_Exercise objective_: Your answer should be an exact copy of the lines from the start of the entries to the line containing "const grey = new", both included.

_Input data_:

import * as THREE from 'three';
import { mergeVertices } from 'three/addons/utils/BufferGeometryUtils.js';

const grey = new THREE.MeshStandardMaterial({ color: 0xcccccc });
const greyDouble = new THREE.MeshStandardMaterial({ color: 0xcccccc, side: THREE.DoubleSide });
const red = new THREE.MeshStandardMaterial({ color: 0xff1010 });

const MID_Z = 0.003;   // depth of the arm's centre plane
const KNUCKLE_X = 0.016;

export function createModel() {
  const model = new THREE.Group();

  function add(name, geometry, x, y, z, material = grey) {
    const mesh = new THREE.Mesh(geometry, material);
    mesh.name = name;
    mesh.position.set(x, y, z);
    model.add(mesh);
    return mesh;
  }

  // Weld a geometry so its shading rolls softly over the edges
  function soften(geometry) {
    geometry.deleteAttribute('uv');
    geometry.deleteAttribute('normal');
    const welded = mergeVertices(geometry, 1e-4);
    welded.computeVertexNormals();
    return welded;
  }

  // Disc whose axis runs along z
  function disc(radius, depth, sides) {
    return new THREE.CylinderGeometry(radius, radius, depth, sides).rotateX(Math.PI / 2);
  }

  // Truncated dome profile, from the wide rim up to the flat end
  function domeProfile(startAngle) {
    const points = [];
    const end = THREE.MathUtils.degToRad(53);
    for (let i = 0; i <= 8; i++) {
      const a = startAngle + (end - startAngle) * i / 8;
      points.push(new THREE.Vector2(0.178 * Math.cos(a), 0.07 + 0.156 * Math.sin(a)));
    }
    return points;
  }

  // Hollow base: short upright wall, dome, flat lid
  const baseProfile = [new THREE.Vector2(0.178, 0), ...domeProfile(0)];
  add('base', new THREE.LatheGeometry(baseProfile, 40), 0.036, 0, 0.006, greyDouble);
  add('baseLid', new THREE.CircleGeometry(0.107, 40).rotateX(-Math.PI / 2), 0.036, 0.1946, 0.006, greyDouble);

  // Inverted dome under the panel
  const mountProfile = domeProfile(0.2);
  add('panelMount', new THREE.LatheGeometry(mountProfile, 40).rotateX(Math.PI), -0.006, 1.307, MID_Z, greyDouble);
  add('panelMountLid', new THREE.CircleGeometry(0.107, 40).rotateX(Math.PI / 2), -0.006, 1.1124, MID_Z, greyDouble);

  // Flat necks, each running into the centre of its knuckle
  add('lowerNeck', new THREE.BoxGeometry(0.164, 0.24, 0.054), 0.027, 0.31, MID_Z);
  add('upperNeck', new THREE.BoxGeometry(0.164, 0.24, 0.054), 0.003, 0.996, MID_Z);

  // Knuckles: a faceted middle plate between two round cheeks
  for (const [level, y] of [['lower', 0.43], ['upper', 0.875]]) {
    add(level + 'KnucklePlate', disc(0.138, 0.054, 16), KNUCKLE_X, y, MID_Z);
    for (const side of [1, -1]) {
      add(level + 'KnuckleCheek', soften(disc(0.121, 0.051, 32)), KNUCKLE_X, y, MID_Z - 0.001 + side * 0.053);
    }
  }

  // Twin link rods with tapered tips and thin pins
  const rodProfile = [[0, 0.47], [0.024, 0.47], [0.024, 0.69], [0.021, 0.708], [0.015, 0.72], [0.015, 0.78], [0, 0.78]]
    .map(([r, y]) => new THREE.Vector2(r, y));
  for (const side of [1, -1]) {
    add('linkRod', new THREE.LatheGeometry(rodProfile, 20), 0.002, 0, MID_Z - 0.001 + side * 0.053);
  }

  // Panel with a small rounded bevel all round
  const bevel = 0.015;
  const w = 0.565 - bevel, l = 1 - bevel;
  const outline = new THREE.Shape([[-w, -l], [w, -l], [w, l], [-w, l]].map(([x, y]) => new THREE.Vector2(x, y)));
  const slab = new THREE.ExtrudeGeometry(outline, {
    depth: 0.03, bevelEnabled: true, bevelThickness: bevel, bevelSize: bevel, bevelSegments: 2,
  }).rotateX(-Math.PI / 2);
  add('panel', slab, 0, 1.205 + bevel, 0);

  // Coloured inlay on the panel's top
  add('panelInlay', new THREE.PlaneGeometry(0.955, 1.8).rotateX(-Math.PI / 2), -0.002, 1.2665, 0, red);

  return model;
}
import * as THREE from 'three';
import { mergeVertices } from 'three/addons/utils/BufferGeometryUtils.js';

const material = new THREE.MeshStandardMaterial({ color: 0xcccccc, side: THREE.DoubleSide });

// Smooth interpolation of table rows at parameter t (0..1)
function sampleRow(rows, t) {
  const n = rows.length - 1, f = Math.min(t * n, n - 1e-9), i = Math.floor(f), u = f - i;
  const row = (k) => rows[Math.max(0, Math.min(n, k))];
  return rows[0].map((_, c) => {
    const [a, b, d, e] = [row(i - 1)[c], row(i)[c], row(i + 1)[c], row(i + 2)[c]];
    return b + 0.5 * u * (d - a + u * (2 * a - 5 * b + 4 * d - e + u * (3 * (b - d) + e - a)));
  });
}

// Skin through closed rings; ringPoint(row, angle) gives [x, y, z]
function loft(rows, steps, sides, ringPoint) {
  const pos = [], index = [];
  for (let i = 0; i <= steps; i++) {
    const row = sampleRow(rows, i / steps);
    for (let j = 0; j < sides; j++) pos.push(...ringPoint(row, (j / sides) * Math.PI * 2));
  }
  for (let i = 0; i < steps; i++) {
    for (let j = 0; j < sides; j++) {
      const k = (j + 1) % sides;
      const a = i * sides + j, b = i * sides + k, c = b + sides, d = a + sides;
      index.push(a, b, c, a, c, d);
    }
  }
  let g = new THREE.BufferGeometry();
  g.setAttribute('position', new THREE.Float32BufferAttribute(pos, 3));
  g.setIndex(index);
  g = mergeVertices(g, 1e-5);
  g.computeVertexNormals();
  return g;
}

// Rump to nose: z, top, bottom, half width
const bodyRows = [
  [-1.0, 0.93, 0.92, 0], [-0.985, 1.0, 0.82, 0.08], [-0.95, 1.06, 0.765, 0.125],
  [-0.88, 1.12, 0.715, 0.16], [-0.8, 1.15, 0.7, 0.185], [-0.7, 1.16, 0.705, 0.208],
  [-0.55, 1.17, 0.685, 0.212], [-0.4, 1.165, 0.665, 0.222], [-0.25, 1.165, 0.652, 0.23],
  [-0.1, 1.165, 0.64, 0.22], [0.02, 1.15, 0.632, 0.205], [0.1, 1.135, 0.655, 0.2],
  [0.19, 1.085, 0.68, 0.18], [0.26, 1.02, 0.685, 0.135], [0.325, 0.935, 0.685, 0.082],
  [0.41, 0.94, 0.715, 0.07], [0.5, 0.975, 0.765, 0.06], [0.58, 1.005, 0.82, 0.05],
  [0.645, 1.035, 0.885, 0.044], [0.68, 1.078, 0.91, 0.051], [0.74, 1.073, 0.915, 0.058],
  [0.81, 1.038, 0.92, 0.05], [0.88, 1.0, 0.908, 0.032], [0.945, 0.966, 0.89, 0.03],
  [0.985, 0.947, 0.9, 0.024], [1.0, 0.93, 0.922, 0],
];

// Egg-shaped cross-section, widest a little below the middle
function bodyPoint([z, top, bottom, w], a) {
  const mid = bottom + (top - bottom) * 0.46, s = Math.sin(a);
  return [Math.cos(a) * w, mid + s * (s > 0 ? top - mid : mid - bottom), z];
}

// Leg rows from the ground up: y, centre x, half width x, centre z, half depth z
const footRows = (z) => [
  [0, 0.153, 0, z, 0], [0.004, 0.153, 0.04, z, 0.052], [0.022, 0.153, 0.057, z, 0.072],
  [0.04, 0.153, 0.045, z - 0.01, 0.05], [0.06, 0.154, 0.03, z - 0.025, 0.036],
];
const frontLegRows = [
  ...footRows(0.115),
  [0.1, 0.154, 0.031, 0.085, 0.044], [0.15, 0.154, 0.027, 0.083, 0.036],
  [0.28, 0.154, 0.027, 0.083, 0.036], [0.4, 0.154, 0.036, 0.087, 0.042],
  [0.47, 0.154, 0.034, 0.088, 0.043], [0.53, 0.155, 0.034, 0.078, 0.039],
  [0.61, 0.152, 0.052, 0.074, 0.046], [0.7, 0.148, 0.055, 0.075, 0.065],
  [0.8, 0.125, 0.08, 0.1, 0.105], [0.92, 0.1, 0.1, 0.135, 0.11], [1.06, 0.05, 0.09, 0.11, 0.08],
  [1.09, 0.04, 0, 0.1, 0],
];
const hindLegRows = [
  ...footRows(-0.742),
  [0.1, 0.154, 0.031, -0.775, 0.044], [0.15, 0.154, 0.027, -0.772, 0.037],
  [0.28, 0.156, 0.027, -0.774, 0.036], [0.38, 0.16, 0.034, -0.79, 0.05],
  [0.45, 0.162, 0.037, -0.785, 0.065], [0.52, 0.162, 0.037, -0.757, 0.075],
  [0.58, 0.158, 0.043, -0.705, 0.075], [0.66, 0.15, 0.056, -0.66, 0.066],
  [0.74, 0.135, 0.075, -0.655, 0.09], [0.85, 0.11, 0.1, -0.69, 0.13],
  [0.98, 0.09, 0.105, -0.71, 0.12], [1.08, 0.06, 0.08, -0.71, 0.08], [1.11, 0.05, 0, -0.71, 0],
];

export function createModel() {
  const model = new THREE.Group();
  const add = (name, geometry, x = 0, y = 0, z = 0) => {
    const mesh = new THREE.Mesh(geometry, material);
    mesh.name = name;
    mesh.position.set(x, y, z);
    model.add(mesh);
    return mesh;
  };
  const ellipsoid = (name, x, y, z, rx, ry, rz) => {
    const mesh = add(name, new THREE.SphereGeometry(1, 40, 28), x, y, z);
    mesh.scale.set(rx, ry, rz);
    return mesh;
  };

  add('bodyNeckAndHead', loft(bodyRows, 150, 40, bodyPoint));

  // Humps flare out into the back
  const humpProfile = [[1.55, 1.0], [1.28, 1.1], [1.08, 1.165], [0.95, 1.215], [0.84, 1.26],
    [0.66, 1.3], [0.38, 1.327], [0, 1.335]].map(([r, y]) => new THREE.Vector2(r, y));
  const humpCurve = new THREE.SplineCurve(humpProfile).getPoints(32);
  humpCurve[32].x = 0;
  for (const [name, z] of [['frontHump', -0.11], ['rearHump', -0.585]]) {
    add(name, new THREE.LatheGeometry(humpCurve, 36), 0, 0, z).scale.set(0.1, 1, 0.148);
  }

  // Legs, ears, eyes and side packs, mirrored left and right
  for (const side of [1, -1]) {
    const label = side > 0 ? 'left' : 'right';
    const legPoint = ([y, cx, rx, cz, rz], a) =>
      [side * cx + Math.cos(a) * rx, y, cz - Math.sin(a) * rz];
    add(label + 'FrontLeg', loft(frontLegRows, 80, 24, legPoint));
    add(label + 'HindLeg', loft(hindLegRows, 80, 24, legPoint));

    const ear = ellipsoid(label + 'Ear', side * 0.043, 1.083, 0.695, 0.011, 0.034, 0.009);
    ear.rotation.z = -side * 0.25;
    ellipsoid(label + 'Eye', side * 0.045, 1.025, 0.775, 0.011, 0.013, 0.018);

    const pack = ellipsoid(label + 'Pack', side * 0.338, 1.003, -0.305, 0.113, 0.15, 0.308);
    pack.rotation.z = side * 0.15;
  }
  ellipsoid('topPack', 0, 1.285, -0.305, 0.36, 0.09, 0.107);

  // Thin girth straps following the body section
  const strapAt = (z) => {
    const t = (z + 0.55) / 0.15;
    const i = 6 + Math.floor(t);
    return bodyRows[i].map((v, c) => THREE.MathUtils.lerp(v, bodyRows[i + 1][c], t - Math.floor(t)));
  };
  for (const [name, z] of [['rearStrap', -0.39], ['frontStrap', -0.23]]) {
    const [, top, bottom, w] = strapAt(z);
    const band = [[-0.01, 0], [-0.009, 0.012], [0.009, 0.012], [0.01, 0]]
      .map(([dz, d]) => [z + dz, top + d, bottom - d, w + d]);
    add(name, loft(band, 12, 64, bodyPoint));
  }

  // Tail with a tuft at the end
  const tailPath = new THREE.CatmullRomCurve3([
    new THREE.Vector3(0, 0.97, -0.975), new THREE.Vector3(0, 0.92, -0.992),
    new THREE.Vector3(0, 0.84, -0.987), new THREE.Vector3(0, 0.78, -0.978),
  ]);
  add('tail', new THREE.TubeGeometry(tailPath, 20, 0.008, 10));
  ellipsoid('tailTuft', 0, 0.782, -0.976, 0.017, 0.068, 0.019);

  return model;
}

_Your solution_:
import * as THREE from 'three';
import { mergeVertices } from 'three/addons/utils/BufferGeometryUtils.js';

const grey = new THREE.MeshStandardMaterial({ color: 0xcccccc });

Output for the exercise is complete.